[Saved data entries]
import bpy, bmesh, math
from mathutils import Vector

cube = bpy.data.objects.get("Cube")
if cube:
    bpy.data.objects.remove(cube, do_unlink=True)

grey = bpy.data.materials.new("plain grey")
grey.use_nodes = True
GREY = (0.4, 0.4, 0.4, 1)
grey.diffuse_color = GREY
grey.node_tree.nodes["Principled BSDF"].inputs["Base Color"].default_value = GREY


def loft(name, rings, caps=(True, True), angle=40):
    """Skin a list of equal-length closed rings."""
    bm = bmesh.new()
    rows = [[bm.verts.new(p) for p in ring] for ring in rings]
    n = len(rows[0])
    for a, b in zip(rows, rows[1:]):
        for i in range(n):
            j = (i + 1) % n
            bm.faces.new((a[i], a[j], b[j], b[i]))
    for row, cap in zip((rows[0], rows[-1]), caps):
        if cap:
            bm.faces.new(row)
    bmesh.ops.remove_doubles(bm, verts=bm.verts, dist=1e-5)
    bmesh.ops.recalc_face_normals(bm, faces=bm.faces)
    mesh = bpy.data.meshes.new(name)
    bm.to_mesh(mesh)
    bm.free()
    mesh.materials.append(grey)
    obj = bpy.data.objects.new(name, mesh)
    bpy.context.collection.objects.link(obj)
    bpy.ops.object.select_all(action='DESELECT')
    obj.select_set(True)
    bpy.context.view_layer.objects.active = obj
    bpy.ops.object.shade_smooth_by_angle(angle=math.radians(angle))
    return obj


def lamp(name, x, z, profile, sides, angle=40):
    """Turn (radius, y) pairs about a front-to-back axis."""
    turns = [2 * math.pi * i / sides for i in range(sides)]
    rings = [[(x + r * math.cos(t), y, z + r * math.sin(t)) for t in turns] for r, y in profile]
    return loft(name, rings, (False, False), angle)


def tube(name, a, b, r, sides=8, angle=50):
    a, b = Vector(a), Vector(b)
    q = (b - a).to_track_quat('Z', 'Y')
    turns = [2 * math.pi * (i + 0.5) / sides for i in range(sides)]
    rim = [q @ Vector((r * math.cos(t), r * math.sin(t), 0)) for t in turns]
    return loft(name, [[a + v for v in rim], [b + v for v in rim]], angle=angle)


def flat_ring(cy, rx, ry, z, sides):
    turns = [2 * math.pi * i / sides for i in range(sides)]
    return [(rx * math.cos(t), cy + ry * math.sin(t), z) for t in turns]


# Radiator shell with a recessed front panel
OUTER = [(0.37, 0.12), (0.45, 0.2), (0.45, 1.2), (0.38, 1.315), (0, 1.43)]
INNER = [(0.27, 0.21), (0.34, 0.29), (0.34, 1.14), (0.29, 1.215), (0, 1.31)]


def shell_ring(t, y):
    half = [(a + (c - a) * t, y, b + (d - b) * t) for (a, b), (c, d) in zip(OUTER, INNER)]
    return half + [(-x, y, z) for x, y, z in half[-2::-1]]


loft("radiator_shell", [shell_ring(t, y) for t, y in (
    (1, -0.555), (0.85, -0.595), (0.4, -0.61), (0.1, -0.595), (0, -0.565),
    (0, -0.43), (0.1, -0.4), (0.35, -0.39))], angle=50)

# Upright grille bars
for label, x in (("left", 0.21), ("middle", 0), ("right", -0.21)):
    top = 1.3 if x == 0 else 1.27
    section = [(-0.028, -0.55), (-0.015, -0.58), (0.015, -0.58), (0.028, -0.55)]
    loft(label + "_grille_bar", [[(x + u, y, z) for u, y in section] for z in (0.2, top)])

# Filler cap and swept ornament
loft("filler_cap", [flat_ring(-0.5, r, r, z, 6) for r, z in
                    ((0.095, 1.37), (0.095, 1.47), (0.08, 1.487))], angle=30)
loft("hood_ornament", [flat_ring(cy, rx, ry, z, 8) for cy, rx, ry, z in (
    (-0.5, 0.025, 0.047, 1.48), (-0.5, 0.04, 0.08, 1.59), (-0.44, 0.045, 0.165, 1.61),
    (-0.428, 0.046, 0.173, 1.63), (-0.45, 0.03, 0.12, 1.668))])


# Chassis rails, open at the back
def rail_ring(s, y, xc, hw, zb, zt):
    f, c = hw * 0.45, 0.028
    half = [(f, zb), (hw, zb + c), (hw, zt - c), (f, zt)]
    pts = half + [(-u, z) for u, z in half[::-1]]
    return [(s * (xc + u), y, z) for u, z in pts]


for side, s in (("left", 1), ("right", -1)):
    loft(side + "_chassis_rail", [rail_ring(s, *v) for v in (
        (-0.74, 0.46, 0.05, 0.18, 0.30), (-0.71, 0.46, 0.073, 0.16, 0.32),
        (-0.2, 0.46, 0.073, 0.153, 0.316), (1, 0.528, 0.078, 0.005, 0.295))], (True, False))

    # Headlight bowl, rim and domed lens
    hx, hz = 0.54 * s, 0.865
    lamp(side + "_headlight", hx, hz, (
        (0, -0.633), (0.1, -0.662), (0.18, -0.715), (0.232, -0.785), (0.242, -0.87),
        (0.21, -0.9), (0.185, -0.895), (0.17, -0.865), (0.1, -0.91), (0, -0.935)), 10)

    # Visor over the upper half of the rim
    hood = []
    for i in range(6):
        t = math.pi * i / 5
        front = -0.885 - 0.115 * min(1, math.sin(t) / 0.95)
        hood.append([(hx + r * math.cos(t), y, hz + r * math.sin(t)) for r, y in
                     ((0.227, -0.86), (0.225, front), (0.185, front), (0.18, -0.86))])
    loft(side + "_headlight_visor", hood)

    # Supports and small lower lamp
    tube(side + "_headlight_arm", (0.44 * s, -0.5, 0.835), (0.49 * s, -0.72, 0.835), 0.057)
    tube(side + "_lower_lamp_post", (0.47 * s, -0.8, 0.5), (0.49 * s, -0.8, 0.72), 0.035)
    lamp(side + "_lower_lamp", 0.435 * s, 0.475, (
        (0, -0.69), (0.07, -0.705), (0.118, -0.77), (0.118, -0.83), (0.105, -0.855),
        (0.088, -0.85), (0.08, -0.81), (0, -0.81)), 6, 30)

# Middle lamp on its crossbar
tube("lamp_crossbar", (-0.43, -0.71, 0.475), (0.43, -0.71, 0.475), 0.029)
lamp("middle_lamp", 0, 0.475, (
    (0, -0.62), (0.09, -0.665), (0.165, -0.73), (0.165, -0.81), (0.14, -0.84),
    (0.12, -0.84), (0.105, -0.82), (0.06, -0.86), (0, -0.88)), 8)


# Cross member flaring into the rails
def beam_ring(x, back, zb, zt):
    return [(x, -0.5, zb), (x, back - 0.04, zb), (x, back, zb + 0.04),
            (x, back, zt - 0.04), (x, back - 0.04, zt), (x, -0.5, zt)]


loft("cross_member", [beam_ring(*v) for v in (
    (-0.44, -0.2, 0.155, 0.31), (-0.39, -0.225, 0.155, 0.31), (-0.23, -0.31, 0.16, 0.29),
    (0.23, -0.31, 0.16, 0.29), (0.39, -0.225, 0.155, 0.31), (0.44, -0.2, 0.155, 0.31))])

--

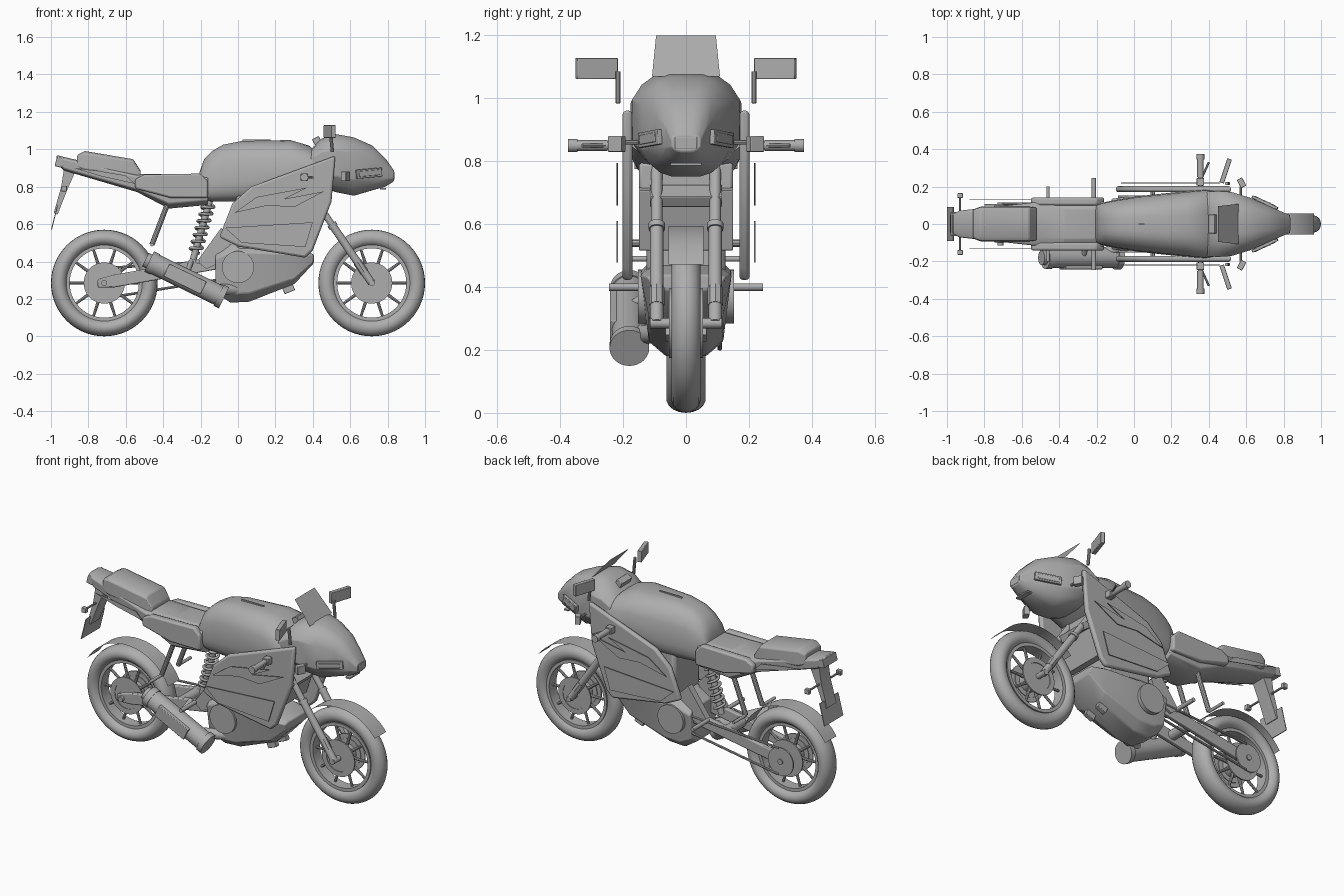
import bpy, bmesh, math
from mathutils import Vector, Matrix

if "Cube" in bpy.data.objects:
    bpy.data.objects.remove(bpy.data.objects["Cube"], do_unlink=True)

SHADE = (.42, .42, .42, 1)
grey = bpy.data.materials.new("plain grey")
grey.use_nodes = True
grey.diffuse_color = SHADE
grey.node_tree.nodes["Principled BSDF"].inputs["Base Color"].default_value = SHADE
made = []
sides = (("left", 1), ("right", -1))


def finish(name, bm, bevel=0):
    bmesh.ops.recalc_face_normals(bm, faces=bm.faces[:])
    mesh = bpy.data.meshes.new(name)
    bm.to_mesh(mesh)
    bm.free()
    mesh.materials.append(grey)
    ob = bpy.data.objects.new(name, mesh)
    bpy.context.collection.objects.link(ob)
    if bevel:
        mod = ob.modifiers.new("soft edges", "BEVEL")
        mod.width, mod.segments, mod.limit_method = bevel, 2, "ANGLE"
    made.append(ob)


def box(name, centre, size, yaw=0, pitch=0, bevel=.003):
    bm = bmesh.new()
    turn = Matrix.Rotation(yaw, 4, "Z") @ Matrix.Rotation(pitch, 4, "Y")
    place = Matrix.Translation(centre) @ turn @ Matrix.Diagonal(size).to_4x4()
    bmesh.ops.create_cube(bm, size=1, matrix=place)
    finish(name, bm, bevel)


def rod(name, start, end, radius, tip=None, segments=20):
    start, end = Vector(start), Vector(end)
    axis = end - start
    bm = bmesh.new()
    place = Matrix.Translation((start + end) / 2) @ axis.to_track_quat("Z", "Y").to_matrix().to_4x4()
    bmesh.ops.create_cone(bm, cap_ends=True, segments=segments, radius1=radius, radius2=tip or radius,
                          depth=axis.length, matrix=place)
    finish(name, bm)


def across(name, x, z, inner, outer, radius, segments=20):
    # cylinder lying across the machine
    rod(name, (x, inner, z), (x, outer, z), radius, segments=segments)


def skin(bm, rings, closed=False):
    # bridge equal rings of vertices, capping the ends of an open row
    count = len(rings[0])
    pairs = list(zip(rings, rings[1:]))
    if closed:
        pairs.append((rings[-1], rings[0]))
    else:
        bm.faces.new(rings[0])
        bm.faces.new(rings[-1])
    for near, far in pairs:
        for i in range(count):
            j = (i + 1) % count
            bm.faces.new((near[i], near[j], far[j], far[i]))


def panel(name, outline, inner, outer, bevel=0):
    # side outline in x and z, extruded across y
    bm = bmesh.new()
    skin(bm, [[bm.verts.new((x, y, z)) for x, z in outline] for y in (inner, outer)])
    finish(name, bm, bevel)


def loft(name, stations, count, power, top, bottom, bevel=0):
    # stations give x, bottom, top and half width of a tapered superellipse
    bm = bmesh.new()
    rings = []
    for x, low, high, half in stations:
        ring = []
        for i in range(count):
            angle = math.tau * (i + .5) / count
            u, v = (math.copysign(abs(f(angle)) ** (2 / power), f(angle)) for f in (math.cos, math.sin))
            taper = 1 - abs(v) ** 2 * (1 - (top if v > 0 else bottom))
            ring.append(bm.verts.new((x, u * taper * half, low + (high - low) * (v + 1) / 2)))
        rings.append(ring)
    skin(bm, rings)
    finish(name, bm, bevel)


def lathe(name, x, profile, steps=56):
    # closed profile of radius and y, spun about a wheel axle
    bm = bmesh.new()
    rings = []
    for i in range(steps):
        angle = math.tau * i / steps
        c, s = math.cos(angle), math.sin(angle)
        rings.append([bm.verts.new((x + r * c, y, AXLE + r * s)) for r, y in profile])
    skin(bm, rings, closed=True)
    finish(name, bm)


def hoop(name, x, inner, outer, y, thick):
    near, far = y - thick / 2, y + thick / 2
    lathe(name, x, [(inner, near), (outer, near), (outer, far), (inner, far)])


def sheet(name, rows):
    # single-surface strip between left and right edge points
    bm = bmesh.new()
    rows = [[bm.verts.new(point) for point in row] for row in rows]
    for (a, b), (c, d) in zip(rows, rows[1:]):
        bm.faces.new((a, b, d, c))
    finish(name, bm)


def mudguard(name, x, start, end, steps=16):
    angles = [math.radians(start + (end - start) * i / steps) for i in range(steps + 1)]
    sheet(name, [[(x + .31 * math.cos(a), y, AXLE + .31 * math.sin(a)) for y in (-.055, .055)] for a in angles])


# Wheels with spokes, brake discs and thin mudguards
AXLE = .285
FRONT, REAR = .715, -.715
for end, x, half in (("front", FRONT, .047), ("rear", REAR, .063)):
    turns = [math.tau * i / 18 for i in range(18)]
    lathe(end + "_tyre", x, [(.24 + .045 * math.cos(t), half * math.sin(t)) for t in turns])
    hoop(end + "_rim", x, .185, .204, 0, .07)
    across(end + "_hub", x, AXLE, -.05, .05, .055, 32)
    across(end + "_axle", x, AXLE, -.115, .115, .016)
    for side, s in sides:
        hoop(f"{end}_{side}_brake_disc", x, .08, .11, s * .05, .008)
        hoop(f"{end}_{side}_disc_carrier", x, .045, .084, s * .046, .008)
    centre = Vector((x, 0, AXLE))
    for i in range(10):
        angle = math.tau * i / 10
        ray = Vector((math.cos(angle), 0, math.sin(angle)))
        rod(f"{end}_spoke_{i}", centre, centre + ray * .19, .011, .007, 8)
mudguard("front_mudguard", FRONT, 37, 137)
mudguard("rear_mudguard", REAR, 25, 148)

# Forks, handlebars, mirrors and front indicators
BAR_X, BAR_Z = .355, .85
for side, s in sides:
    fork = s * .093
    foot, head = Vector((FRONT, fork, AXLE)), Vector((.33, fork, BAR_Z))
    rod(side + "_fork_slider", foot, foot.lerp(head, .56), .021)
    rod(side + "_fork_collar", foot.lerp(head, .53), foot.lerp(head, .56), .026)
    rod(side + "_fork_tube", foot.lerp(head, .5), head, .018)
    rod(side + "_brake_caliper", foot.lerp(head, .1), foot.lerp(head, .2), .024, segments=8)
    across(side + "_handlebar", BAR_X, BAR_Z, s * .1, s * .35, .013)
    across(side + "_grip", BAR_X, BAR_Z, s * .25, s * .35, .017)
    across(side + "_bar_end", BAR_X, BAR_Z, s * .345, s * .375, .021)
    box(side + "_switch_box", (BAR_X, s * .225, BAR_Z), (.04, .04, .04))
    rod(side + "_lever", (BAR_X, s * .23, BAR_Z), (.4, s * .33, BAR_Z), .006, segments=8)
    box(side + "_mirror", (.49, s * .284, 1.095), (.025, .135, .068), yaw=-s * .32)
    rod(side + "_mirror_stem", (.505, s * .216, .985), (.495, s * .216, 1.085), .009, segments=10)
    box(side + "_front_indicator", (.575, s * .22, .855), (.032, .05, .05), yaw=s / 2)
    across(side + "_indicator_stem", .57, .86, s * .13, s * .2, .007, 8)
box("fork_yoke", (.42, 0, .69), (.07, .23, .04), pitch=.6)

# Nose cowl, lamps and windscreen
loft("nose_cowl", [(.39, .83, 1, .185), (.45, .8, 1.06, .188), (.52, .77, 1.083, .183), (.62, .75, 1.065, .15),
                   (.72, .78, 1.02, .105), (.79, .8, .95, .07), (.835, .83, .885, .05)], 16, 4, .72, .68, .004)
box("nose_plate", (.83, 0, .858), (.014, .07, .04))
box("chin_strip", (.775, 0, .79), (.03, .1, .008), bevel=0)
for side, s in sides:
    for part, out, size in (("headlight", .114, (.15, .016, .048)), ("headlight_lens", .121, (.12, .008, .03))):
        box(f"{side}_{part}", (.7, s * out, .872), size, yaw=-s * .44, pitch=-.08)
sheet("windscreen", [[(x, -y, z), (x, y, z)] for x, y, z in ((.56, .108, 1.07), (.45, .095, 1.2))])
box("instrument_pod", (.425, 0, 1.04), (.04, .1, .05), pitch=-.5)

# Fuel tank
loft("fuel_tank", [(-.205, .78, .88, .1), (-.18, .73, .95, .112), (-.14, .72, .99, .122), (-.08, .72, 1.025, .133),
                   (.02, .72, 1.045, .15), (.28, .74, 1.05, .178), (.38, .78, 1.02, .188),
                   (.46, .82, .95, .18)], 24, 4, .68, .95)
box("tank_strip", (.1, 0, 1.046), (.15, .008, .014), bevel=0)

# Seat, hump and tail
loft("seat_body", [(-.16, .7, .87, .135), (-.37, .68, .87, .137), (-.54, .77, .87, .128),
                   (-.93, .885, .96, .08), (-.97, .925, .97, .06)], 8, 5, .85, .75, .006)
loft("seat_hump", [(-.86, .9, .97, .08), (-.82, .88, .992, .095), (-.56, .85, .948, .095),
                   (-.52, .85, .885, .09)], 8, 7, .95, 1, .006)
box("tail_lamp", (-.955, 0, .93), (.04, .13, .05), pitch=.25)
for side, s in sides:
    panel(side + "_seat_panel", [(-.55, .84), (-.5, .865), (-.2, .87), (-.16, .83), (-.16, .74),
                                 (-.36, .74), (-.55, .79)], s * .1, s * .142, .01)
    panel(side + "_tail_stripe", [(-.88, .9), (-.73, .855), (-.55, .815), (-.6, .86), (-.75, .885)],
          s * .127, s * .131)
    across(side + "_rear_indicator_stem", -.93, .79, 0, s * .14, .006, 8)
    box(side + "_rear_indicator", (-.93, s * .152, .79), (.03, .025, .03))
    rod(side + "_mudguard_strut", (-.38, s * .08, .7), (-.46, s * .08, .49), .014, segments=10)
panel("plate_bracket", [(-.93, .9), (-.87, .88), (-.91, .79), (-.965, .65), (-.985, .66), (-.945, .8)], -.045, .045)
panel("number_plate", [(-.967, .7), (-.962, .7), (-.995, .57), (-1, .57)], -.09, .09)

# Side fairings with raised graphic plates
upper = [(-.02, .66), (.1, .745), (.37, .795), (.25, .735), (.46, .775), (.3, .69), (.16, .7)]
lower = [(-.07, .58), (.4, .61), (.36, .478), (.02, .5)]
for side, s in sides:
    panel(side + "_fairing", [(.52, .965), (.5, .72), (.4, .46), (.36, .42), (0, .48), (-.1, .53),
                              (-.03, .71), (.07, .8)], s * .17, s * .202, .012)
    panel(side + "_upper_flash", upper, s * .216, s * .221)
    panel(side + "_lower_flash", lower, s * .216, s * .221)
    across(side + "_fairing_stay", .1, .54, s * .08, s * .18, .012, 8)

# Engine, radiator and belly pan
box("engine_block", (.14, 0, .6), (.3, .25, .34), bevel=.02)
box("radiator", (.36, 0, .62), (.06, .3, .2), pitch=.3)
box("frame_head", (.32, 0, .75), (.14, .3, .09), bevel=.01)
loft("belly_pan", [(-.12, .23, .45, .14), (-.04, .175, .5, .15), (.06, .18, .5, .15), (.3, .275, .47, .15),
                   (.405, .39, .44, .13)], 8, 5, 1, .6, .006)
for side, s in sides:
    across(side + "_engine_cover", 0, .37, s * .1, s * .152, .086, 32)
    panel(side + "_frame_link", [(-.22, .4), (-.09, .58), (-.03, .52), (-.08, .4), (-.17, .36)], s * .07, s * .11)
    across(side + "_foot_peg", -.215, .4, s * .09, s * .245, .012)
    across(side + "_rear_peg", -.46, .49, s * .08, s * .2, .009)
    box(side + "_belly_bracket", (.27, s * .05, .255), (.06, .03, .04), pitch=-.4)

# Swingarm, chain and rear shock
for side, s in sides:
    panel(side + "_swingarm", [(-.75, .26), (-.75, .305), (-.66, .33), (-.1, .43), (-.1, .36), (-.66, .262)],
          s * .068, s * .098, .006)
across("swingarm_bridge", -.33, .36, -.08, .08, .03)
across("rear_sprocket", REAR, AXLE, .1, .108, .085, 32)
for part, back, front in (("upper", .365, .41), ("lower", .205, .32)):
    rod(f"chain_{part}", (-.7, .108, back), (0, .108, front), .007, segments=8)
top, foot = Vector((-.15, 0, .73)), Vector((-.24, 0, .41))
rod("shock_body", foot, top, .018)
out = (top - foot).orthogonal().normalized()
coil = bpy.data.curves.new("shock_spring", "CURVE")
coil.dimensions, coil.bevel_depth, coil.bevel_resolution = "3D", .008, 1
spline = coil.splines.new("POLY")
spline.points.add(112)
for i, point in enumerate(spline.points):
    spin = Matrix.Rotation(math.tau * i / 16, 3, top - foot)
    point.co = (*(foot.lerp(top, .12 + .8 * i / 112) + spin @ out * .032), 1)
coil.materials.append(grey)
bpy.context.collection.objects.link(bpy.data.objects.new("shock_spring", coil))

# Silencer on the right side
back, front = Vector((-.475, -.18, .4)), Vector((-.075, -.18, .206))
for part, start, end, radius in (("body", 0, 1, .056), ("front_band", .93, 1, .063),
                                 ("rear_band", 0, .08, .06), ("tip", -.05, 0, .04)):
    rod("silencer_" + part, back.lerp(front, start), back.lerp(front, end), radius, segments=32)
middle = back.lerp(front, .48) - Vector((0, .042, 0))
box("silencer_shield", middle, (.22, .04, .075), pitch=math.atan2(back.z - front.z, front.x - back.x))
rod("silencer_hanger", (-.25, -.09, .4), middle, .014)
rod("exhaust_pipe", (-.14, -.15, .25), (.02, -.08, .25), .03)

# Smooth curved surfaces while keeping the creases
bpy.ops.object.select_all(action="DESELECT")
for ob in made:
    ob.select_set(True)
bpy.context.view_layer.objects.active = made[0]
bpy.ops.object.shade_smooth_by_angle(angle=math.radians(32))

> _YOUR TASK_: Look above for the line holding "(-.52, .85, .885, .09)], 8, 7, .95, 1, .006)" and the line holding "s * .14, .006, 8)". Retype both, and every line between them, word for word and nothing else.

> _ANSWER_:
                   (-.52, .85, .885, .09)], 8, 7, .95, 1, .006)
box("tail_lamp", (-.955, 0, .93), (.04, .13, .05), pitch=.25)
for side, s in sides:
    panel(side + "_seat_panel", [(-.55, .84), (-.5, .865), (-.2, .87), (-.16, .83), (-.16, .74),
                                 (-.36, .74), (-.55, .79)], s * .1, s * .142, .01)
    panel(side + "_tail_stripe", [(-.88, .9), (-.73, .855), (-.55, .815), (-.6, .86), (-.75, .885)],
          s * .127, s * .131)
    across(side + "_rear_indicator_stem", -.93, .79, 0, s * .14, .006, 8)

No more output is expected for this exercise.